A survey of companies from different sectors conducted by Institut Cerdà’s Crisis Management Support Service has found that 76% of the companies have incorporated the concept of business continuity as a strategic area in the last decade. This compares with the fact that only 24% of them had already developed this more than ten years ago. The survey also revealed that, on average, four people within a company work on business continuity, and in 63% of cases these people are in-house staff. This is a clear indication of the consideration and consolidation of this function in companies.
The concept of “business continuity” defines the capacity of an organization to continue delivering products or services to predetermined levels of acceptability following a disruptive incident. This concept was born in the 1970s with the emergence of disaster recovery plans. It has evolved to the point where there are now international standards, such as ISO 22301, to guide work in this area. These standards and guides facilitate the planning and implementation of business continuity in organizations. Institut Cerdà has a specific department, within the Crisis Management Support Service, to support companies in the implementation and development of business continuity plans and compliance with the ISO 22301 standard.
Specifically, the ISO 22301 standard helps a company to identify and prioritize the threats it faces. It addresses the requirements of a management system to protect them from incidents that may cause interruptions in their activities, reduce the likelihood and the impact of these incidents occurring, and guarantee the subsequent recovery.
Business continuity is usually a strategic activity, conducted at a high level within organizations. It will probably include the presence and consideration of the Board of Directors.
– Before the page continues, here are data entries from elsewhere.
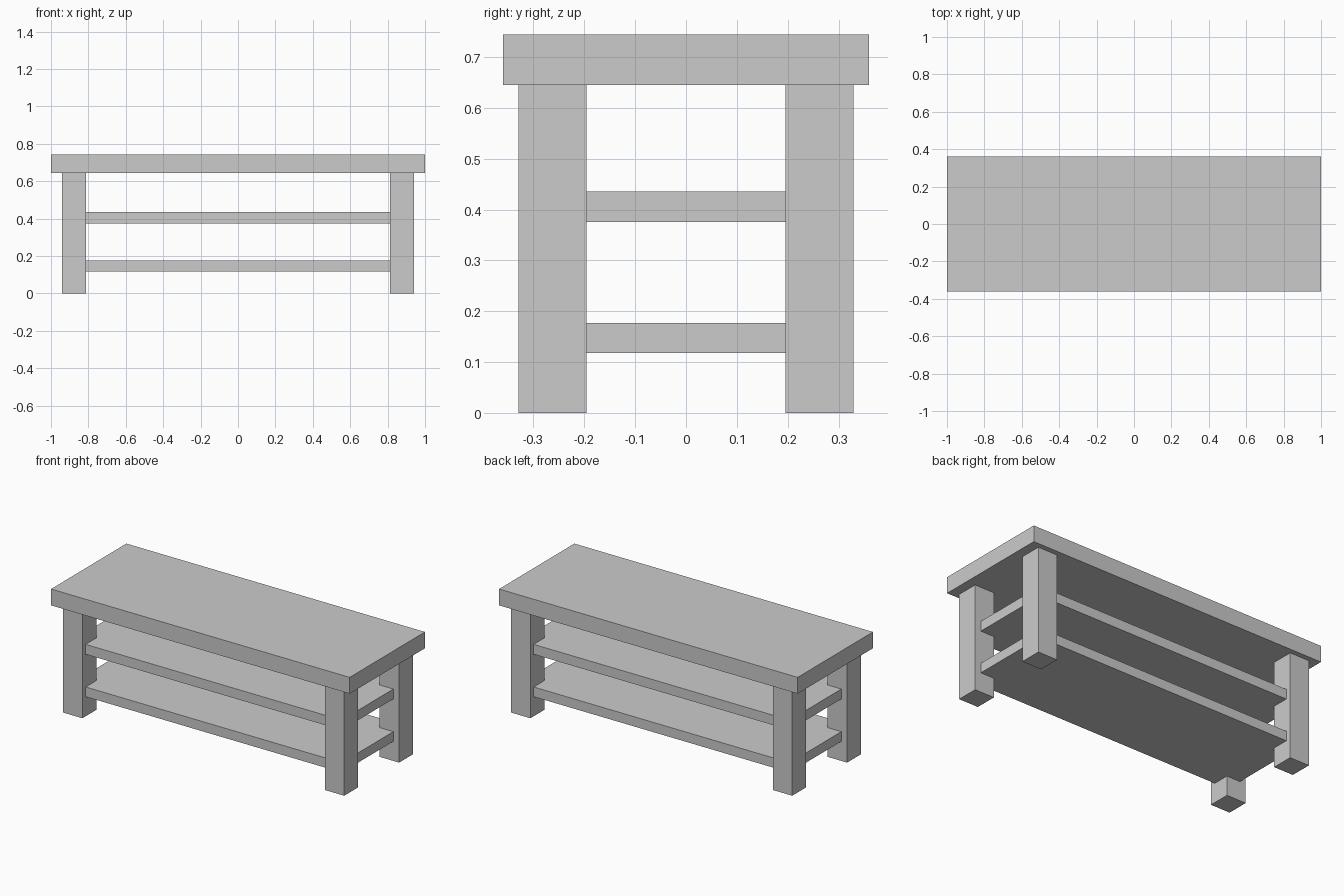
import bpy

if "Cube" in bpy.data.objects:
    bpy.data.objects.remove(bpy.data.objects["Cube"])


def box(name, x, y, z):
    """Axis-aligned box from (min, max) ranges."""
    lo, hi = zip(x, y, z)
    bpy.ops.mesh.primitive_cube_add(size=1, location=[(a + b) / 2 for a, b in zip(lo, hi)])
    ob = bpy.context.object
    ob.name = name
    ob.scale = [b - a for a, b in zip(lo, hi)]
    bpy.ops.object.transform_apply(location=False, rotation=False, scale=True)
    return ob


# Table top
box("table_top", (-1, 1), (-0.36, 0.36), (0.645, 0.744))

# Shelves, let into the legs
for name, z in (("lower_shelf", (0.118, 0.177)), ("upper_shelf", (0.375, 0.435))):
    box(name, (-0.903, 0.903), (-0.297, 0.297), z)

# Four square legs
for sx, side in ((-1, "left"), (1, "right")):
    for sy, end in ((-1, "front"), (1, "back")):
        box(f"{end}_{side}_leg",
            sorted((sx * 0.812, sx * 0.942)),
            sorted((sy * 0.196, sy * 0.329)),
            (0, 0.645))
In fact, almost 30% of companies consulted have raised this function to the highest levels of responsibility in their organisation.